:: EXERCISE MATERIAL

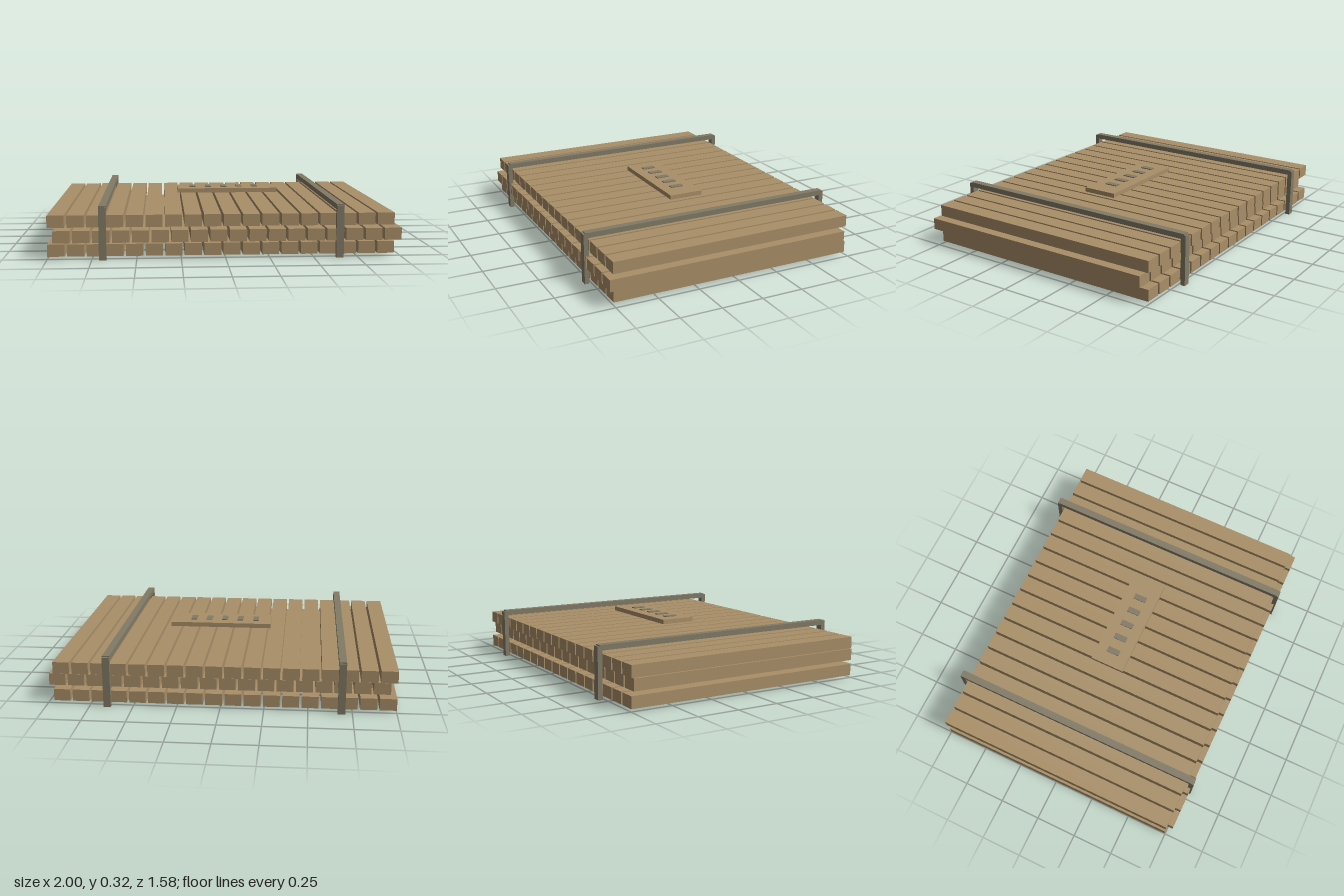
import * as THREE from 'three';

const wood = new THREE.MeshStandardMaterial({ color: 0xa98f68 });
wood.name = 'wood';
const metal = new THREE.MeshStandardMaterial({ color: 0x827a66 });
metal.name = 'strap metal';

// Box given by its size and centre
function box(name, material, [w, h, d], [x, y, z]) {
  const mesh = new THREE.Mesh(new THREE.BoxGeometry(w, h, d), material);
  mesh.name = name;
  mesh.position.set(x, y, z);
  return mesh;
}

export function createModel() {
  const model = new THREE.Group();
  model.name = 'plankStack';

  // Three layers of planks, the middle one shifted sideways and forward
  const count = 18, pitch = 0.11, width = 0.096;
  for (let layer = 0; layer < 3; layer++) {
    const shift = layer === 1 ? 0.034 : 0;
    const group = new THREE.Group();
    group.name = 'plankLayer';
    for (let i = 0; i < count; i++) {
      const x = -1 + width / 2 + i * pitch + shift;
      group.add(box('plank', wood, [width, 0.069, 1.494], [x, 0.049 + layer * 0.082, shift]));
    }
    model.add(group);
  }

  // Two straps: a bar across the top with a leg at each end
  for (const x of [-0.689, 0.647]) {
    const strap = new THREE.Group();
    strap.name = 'strap';
    strap.position.x = x;
    strap.add(box('strapBar', metal, [0.042, 0.031, 1.556], [0, 0.288, 0]));
    for (const side of [-1, 1]) {
      strap.add(box('strapLeg', metal, [0.042, 0.297, 0.028], [0, 0.1485, side * 0.776]));
    }
    model.add(strap);
  }

  // Label board with five raised marks
  model.add(box('labelBoard', wood, [0.626, 0.027, 0.212], [0.056, 0.3, 0]));
  for (let i = 0; i < 5; i++) {
    model.add(box('labelMark', metal, [0.035, 0.008, 0.08], [-0.16 + i * 0.0985, 0.315, 0]));
  }
  return model;
}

::::

WHAT THIS TASK INVOLVES ▸ All lines from the beginning of the material through the line that holds "side * 0.776]));", both included, should be returned exactly; please omit any pictures and add no other lines.

ANSWER BOX ▸
import * as THREE from 'three';

const wood = new THREE.MeshStandardMaterial({ color: 0xa98f68 });
wood.name = 'wood';
const metal = new THREE.MeshStandardMaterial({ color: 0x827a66 });
metal.name = 'strap metal';

// Box given by its size and centre
function box(name, material, [w, h, d], [x, y, z]) {
  const mesh = new THREE.Mesh(new THREE.BoxGeometry(w, h, d), material);
  mesh.name = name;
  mesh.position.set(x, y, z);
  return mesh;
}

export function createModel() {
  const model = new THREE.Group();
  model.name = 'plankStack';

  // Three layers of planks, the middle one shifted sideways and forward
  const count = 18, pitch = 0.11, width = 0.096;
  for (let layer = 0; layer < 3; layer++) {
    const shift = layer === 1 ? 0.034 : 0;
    const group = new THREE.Group();
    group.name = 'plankLayer';
    for (let i = 0; i < count; i++) {
      const x = -1 + width / 2 + i * pitch + shift;
      group.add(box('plank', wood, [width, 0.069, 1.494], [x, 0.049 + layer * 0.082, shift]));
    }
    model.add(group);
  }

  // Two straps: a bar across the top with a leg at each end
  for (const x of [-0.689, 0.647]) {
    const strap = new THREE.Group();
    strap.name = 'strap';
    strap.position.x = x;
    strap.add(box('strapBar', metal, [0.042, 0.031, 1.556], [0, 0.288, 0]));
    for (const side of [-1, 1]) {
      strap.add(box('strapLeg', metal, [0.042, 0.297, 0.028], [0, 0.1485, side * 0.776]));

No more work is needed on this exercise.